The resignation of the Greek Finance Minister is the clearest possible indication that my last posting was correct and that Greece is ready to climb down in negotiations, in exchange for any sliver of a fig-leaf. The “Troika” is very keen that there will be another bail-out because of course the money goes to the bankers to whom the political elite are beholden. It is increasingly plain that Tsipras does not have the balls for debt repudiation. Yesterday’s choice was meaningless; debt repudiation is the only real alternative.
No bail-out will make any difference, we will be enmired in the same issues again every six months, but with less drama. The Euro will survive because it is the resilient currency of the World’s largest economy. Merkel will continue to manage it cleverly – she has just demonstrated that Germany can determine who is Greece’s finance minister. Greeks will suffer through more austerity, comforted by yesterday’s meaningless shout of defiance, and large corporations and banks will get their hands on Greece’s remaining state assets.

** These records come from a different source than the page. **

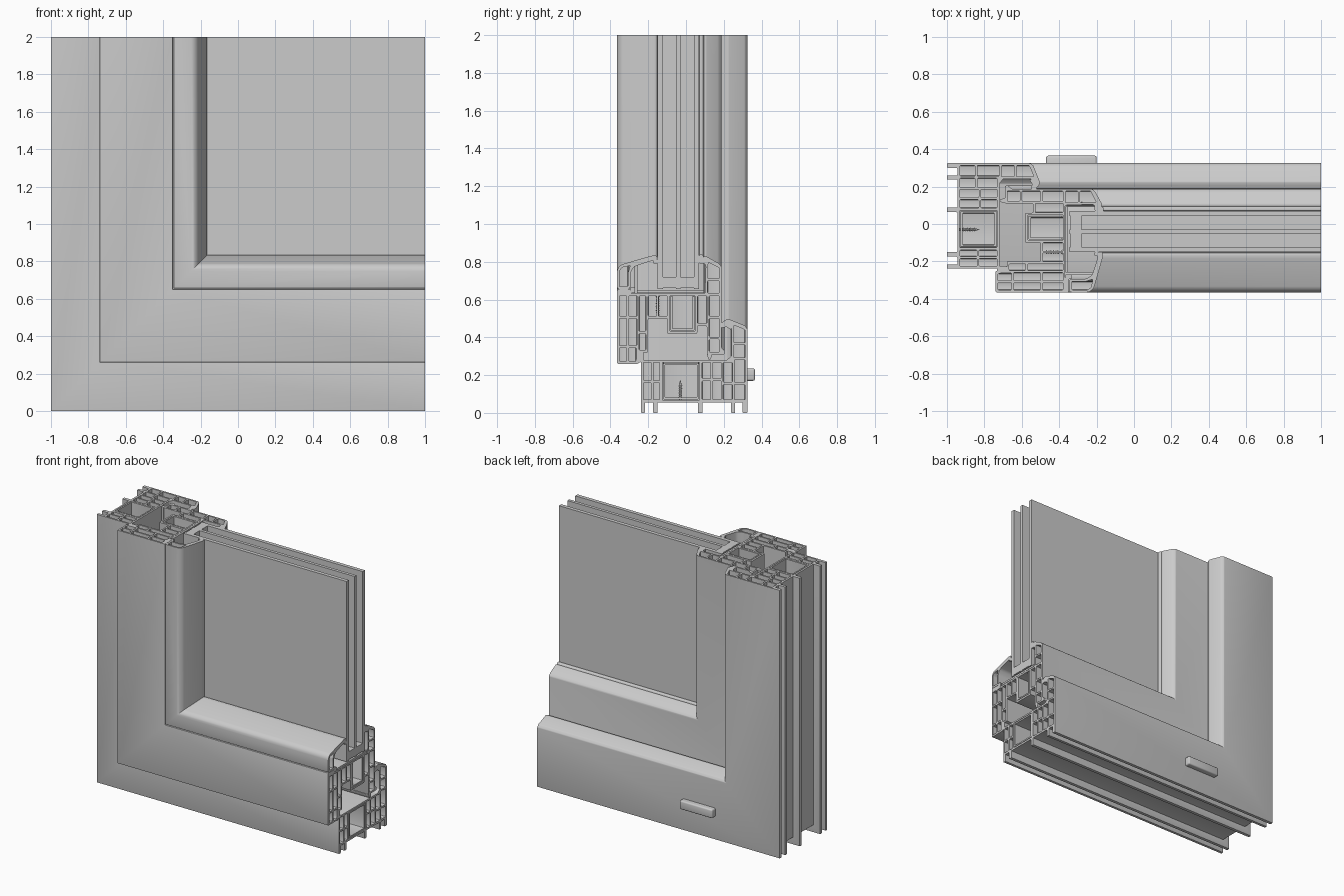
import bpy, bmesh, math
from mathutils import Vector, Matrix

if "Cube" in bpy.data.objects:
    bpy.data.objects.remove(bpy.data.objects["Cube"])


def finish(bm, name, angle=35):
    bmesh.ops.recalc_face_normals(bm, faces=bm.faces[:])
    me = bpy.data.meshes.new(name)
    bm.to_mesh(me)
    bm.free()
    ob = bpy.data.objects.new(name, me)
    bpy.context.collection.objects.link(ob)
    bpy.ops.object.select_all(action='DESELECT')
    ob.select_set(True)
    bpy.context.view_layer.objects.active = ob
    bpy.ops.object.shade_smooth_by_angle(angle=math.radians(angle))
    return ob


def rounded(pts, r):
    # soften every corner of a closed profile
    out = []
    for i, p in enumerate(pts):
        a, p, b = Vector(pts[i - 1]), Vector(p), Vector(pts[(i + 1) % len(pts)])
        s = p + (a - p).normalized() * min(r, .4 * (a - p).length)
        e = p + (b - p).normalized() * min(r, .4 * (b - p).length)
        out += [s, (s + 2 * p + e) / 4, e]
    return out


def rect(y0, u0, y1, u1):
    return [(y0, u0), (y1, u0), (y1, u1), (y0, u1)]


def sweep(name, outer, holes=(), r=.006):
    # run a (depth, distance from outer edge) section down the left leg,
    # round the mitre and along the bottom leg
    bm = bmesh.new()
    caps = ([], [])
    for loop in [rounded(outer, r) if r else outer] + [rounded(h, .004) for h in holes]:
        rows = [[bm.verts.new(c) for c in row] for row in (
            [(u - 1, y, 2) for y, u in loop],
            [(u - 1, y, u) for y, u in loop],
            [(1, y, u) for y, u in loop])]
        n = len(loop)
        for a, b in zip(rows, rows[1:]):
            for i in range(n):
                j = (i + 1) % n
                bm.faces.new((a[i], a[j], b[j], b[i]))
        for cap, row in zip(caps, (rows[0], rows[2])):
            cap += [bm.edges.get((row[i], row[(i + 1) % n])) for i in range(n)]
    for cap, nrm in zip(caps, ((0, 0, 1), (1, 0, 0))):
        bmesh.ops.triangle_fill(bm, edges=cap, use_beauty=True, normal=nrm)
    return finish(bm, name)


def box(name, lo, hi, bevel=0):
    bm = bmesh.new()
    lo, hi = Vector(lo), Vector(hi)
    bmesh.ops.create_cube(bm, size=1, matrix=Matrix.Translation((lo + hi) / 2)
                          @ Matrix.Diagonal((*(hi - lo), 1)))
    if bevel:
        es = [e for e in bm.edges if max(v.co.y for v in e.verts) > hi.y - 1e-4]
        bmesh.ops.bevel(bm, geom=es, offset=bevel, segments=3, affect='EDGES', profile=.5)
    return finish(bm, name)


def screw(name, y, head, tip, vertical):
    # head, threaded shank and pointed tip, pointing along the leg's depth
    bm = bmesh.new()
    s = 1 if tip > head else -1
    length = abs(tip - head)

    def cone(r1, r2, a, b):
        bmesh.ops.create_cone(bm, cap_ends=True, segments=12, radius1=r1, radius2=r2,
                              depth=b - a, matrix=Matrix.Translation((0, 0, (a + b) / 2)))
    cone(.018, .007, 0, .014)
    cone(.006, .006, .01, length - .02)
    cone(.006, .0005, length - .02, length)
    for i in range(8):
        a = .025 + i * (length - .045) / 8
        cone(.011, .006, a, a + .006)
    if s < 0:
        bm.transform(Matrix.Rotation(math.pi, 4, 'X'))
    if vertical:
        bm.transform(Matrix.Translation((0, y, head)))
    else:
        bm.transform(Matrix.Translation((head - 1, y, 1)) @ Matrix.Rotation(math.pi / 2, 4, 'Y'))
    finish(bm, name)


# outer frame: feet along the outer edge, flat rebate, raised inner lip
frame = []
for a, b in ((-.238, -.217), (-.175, -.15), (.063, .088), (.238, .26), (.3, .325)):
    frame += [(a, .055), (a, 0), (b, 0), (b, .055)]
frame = frame[1:-1] + [(.325, .445), (.312, .462), (.225, .497), (.2, .49), (.2, .468),
                       (.24, .45), (.24, .3), (.215, .28), (-.238, .28)]
sweep("outer_frame", frame, [
    rect(-.225, .07, -.185, .16), rect(-.225, .172, -.185, .267),
    rect(-.173, .07, -.14, .16), rect(-.173, .172, -.14, .267),
    rect(-.125, .068, .072, .268),
    rect(.086, .07, .13, .17), rect(.086, .182, .13, .267),
    rect(.142, .07, .185, .17), rect(.142, .182, .185, .267),
    rect(.197, .07, .245, .15), rect(.197, .162, .245, .267),
    rect(.257, .07, .312, .15), rect(.257, .162, .312, .28),
    rect(.253, .292, .312, .36), [(.253, .372), (.312, .372), (.312, .44), (.253, .465)],
], .004)
sweep("frame_reinforcement", rect(-.121, .072, .068, .264), [rect(-.111, .082, .058, .254)])

# opening sash
sash = [(-.365, .26), (-.25, .26), (-.25, .32), (-.2, .32), (-.2, .5), (-.1, .5), (-.1, .42),
        (.06, .42), (.06, .46), (.11, .46), (.11, .31), (.205, .31), (.205, .33), (.188, .345),
        (.188, .775), (.172, .793), (.105, .83), (.09, .825), (.09, .8), (.105, .78),
        (.1, .632), (-.29, .632), (-.29, .652), (-.365, .652)]
sweep("opening_sash", sash, [
    rect(-.352, .273, -.315, .345), rect(-.303, .273, -.263, .345),
    rect(-.352, .357, -.315, .5), rect(-.303, .357, -.26, .5),
    rect(-.352, .512, -.315, .62), rect(-.303, .512, -.26, .62),
    rect(-.248, .333, -.213, .42), rect(-.248, .432, -.213, .62),
    rect(-.2, .512, -.155, .62), rect(-.145, .512, -.1, .62),
    rect(-.086, .433, .048, .62),
    rect(.062, .473, .11, .62),
    rect(.123, .323, .176, .39), rect(.123, .402, .176, .5), rect(.123, .512, .176, .62),
    rect(.115, .634, .176, .7), [(.116, .712), (.176, .712), (.176, .768), (.118, .797)],
])
# open channel of steel inside the sash
sweep("sash_reinforcement", [(-.082, .437), (.044, .437), (.044, .616), (.034, .616),
                             (.034, .447), (-.072, .447), (-.072, .616), (-.082, .616)], r=.003)

# glazing bead with its hollow front and arm reaching the glass
sweep("glazing_bead", [(-.365, .654), (-.365, .76), (-.345, .785), (-.175, .834), (-.152, .832),
                       (-.152, .808), (-.19, .803), (-.275, .775), (-.295, .74), (-.295, .654)],
      [[(-.352, .668), (-.352, .752), (-.338, .77), (-.295, .78), (-.308, .74), (-.308, .668)]], .012)
sweep("bead_clip", rect(-.295, .634, -.27, .665), r=.004)

# triple glazing, edge spacers and setting strip
panes = ((-.15, -.122), (-.053, -.03), (.042, .07))
for n, (a, b) in zip(("front", "middle", "back"), panes):
    box(n + "_glass_pane", (-.345, a, .655), (1, b, 2))
for n, p, q in zip(("front", "back"), panes, panes[1:]):
    sweep(n + "_glass_spacer", rect(p[1], .66, q[0], .72), r=0)
sweep("setting_strip", rect(-.26, .634, .095, .648), r=.003)

# rubber seals
for n, pts in {
    "glass_seal_back": [(.07, .79), (.1, .79), (.1, .815), (.088, .838), (.07, .838)],
    "glass_seal_front": rect(-.172, .79, -.15, .812),
    "frame_lip_seal": [(.188, .45), (.215, .455), (.238, .44), (.238, .465), (.205, .485), (.188, .48)],
    "sash_lip_seal": [(-.27, .268), (-.238, .268), (-.225, .282), (-.225, .32), (-.25, .32)],
    "sash_inner_seal": [(.11, .31), (.14, .31), (.13, .282), (.12, .282)],
}.items():
    sweep(n, pts, r=.004)

# fixing screws in both legs
for n, vertical in (("bottom", True), ("side", False)):
    screw(n + "_frame_screw", -.03, .055, .175, vertical)
    screw(n + "_sash_screw", -.15, .625, .505, vertical)

# drain cover on the frame's back face
box("drain_cover", (-.47, .32, .17), (-.2, .365, .235), .01)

I think the lesson from this is that the 21st Century corporate and banking state is beyond amelioration. Any change needs to be a fundamental challenge to the system. It will seem strange to future generations that a system developed whereby middlemen who facilitated real economic transactions by handling currency, came to dominate the world by creating a mathematical nexus of currency that bore no meaningful relationship to real movements of commodities.